Despite Australians having heard for years how they don’t have enough saved for retirement, think-tank The Grattan Institute has come out swinging, insisting nest eggs around the country are more than sufficient.
In its report released today, the institute said the financial services industry “fear factory” was peddling falsehood and the reality is Australians are actually very well-prepared to enjoy their retirement.
“Across the income distribution, people typically have enough money to sustain the same, or a higher, living standard in retirement as when working. Most own their own homes. And most retirees are more likely to be able to afford optional extras such as annual holidays,” the report concluded.
While current retirees have it good, it looks like it’s going to get even better for the next generation of retirees.
“Even after allowing for inflation, the average worker today can expect a retirement income of at least 91 per cent of their pre-retirement income,” the institute said.
“Many low-income Australians will get a rise in pay when they retire, because the age pension and the income they get from compulsory retirement savings will be higher than what they earnt before retirement.”
Stormy seas ahead
Despite this bounty of good news, the Grattan Institute believes it’s not all clear sailing for Australian retirees as home ownership rates dwindle.
“Senior Australians who rent in the private market are more likely to suffer financial stress than homeowners, or renters in public housing. And this problem will get worse: on current trends home ownership for over-65s will decline from 76 per today to 57 per cent by 2056,” the report said.
Renters will thus require a larger nest egg, with the responsibility falling to the federal government to ensure adequate superannuation settings.
Currently employers are obliged to contribute 9.5 per cent to their employees’ super, increasing to 12 per cent by 2025.
This, the institute says, is “the worst way” to increase retirement incomes.
“It will cost workers and governments more today, reduce the pensions of current retirees, and do less for future retirement incomes, than the alternatives.”
Instead it recommended the government reduces superannuation fees as well as increase Commonwealth Rent Assistance by 40 per cent to deal with increasing rental pressure.
The institute also encouraged the government to relax the age pensions assets test.
“Loosening the age pension assets test could boost retirement incomes for around 20 per cent of retirees today, rising to more than 70 percent of retirees in future,” it said.
While the current federal government backed down on raising the retirement age to 70 earlier this year, the institute said this should be reconsidered by the Productivity Commission.
However, due to “broadly adequate” retirement incomes, it also recommended reducing tax breaks to ensure future sustainability.
“Reducing super tax breaks could save the budget more than $4 billion a year. Reducing
age-based tax breaks could save another $1 billion a year,” the report suggested.
Clearly despite all its current success, the future health of Australia’s retirement system is anything but guaranteed, the reported concluded.

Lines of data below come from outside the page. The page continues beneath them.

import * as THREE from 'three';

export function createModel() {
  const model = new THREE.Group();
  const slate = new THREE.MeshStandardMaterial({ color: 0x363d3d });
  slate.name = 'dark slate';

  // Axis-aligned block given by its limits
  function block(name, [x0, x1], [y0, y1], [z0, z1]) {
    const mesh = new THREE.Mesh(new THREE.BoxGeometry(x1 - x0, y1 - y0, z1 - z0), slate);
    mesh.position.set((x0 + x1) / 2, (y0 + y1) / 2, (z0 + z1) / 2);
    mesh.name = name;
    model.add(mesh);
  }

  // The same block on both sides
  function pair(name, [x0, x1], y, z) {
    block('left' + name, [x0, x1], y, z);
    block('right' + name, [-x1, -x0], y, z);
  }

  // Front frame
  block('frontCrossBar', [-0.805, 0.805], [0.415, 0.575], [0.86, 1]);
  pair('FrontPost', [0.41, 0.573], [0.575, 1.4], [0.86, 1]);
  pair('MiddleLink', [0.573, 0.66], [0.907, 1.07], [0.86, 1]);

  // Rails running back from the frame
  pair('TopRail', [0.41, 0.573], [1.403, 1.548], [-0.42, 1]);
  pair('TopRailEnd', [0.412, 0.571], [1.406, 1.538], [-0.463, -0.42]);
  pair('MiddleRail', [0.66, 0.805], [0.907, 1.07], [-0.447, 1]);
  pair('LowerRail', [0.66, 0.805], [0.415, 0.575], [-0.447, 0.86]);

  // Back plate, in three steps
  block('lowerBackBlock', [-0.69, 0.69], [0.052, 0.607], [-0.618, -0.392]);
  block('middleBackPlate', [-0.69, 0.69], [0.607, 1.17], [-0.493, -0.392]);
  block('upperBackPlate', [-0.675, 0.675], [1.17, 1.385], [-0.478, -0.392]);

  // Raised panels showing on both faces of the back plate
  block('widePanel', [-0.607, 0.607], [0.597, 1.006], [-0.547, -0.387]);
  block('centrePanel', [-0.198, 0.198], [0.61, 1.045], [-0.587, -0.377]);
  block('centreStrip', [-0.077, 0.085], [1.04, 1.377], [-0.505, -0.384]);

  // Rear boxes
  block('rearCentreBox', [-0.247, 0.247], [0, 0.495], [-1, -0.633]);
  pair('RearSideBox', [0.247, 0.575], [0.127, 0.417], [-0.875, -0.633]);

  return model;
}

“Australia’s population is ageing. Unless governments have the courage to make these reforms, future budgets will not be able to fund aged care and health at the same level as today, which is the real threat to adequate retirement incomes in future.”

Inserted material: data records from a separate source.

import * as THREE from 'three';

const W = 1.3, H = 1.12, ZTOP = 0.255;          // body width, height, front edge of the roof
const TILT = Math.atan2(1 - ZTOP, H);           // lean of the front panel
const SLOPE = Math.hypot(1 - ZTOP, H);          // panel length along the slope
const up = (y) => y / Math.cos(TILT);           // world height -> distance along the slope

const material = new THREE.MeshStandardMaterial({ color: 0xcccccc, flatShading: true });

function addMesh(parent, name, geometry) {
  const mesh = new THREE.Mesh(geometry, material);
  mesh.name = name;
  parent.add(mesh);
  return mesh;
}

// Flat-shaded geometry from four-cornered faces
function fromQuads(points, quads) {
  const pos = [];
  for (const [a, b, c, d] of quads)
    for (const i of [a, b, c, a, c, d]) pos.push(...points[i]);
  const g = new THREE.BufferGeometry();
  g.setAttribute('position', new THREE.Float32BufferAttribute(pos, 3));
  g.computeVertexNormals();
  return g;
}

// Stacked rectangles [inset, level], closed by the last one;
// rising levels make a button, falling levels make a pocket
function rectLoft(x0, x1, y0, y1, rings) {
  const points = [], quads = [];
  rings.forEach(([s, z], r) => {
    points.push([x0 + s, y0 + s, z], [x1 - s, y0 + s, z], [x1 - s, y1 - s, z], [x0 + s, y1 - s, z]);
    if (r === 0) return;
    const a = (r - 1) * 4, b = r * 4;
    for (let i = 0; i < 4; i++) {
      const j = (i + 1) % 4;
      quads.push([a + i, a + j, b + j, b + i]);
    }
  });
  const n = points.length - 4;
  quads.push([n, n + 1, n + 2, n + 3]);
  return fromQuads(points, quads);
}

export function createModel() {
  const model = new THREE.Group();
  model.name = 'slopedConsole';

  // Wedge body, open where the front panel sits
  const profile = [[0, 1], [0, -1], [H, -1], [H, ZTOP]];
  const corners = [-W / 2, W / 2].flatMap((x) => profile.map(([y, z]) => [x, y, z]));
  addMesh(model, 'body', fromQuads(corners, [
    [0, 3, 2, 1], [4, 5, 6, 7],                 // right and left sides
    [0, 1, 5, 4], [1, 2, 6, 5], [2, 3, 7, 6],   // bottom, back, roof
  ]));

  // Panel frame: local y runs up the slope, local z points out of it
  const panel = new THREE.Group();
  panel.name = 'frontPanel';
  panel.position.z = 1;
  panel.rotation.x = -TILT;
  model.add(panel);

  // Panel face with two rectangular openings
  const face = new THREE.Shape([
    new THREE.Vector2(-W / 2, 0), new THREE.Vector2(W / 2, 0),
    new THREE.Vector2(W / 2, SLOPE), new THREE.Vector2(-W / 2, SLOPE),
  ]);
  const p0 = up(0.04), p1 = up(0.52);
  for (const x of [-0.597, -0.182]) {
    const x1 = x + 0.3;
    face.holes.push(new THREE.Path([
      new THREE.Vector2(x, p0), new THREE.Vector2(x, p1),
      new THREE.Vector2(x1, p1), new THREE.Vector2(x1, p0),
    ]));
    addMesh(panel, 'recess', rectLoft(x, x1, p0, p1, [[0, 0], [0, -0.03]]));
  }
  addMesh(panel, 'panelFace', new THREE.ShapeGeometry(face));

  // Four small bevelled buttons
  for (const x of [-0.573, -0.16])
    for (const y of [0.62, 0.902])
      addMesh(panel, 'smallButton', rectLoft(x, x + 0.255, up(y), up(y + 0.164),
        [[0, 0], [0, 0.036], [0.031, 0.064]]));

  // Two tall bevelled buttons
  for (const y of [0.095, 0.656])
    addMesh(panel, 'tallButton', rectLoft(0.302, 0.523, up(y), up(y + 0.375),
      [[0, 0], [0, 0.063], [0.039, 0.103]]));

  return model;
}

Trading Day host Adam Creighton spoke to Industry Super Australia deputy CEO Matt Linden to get his response to the report. Watch the full interview: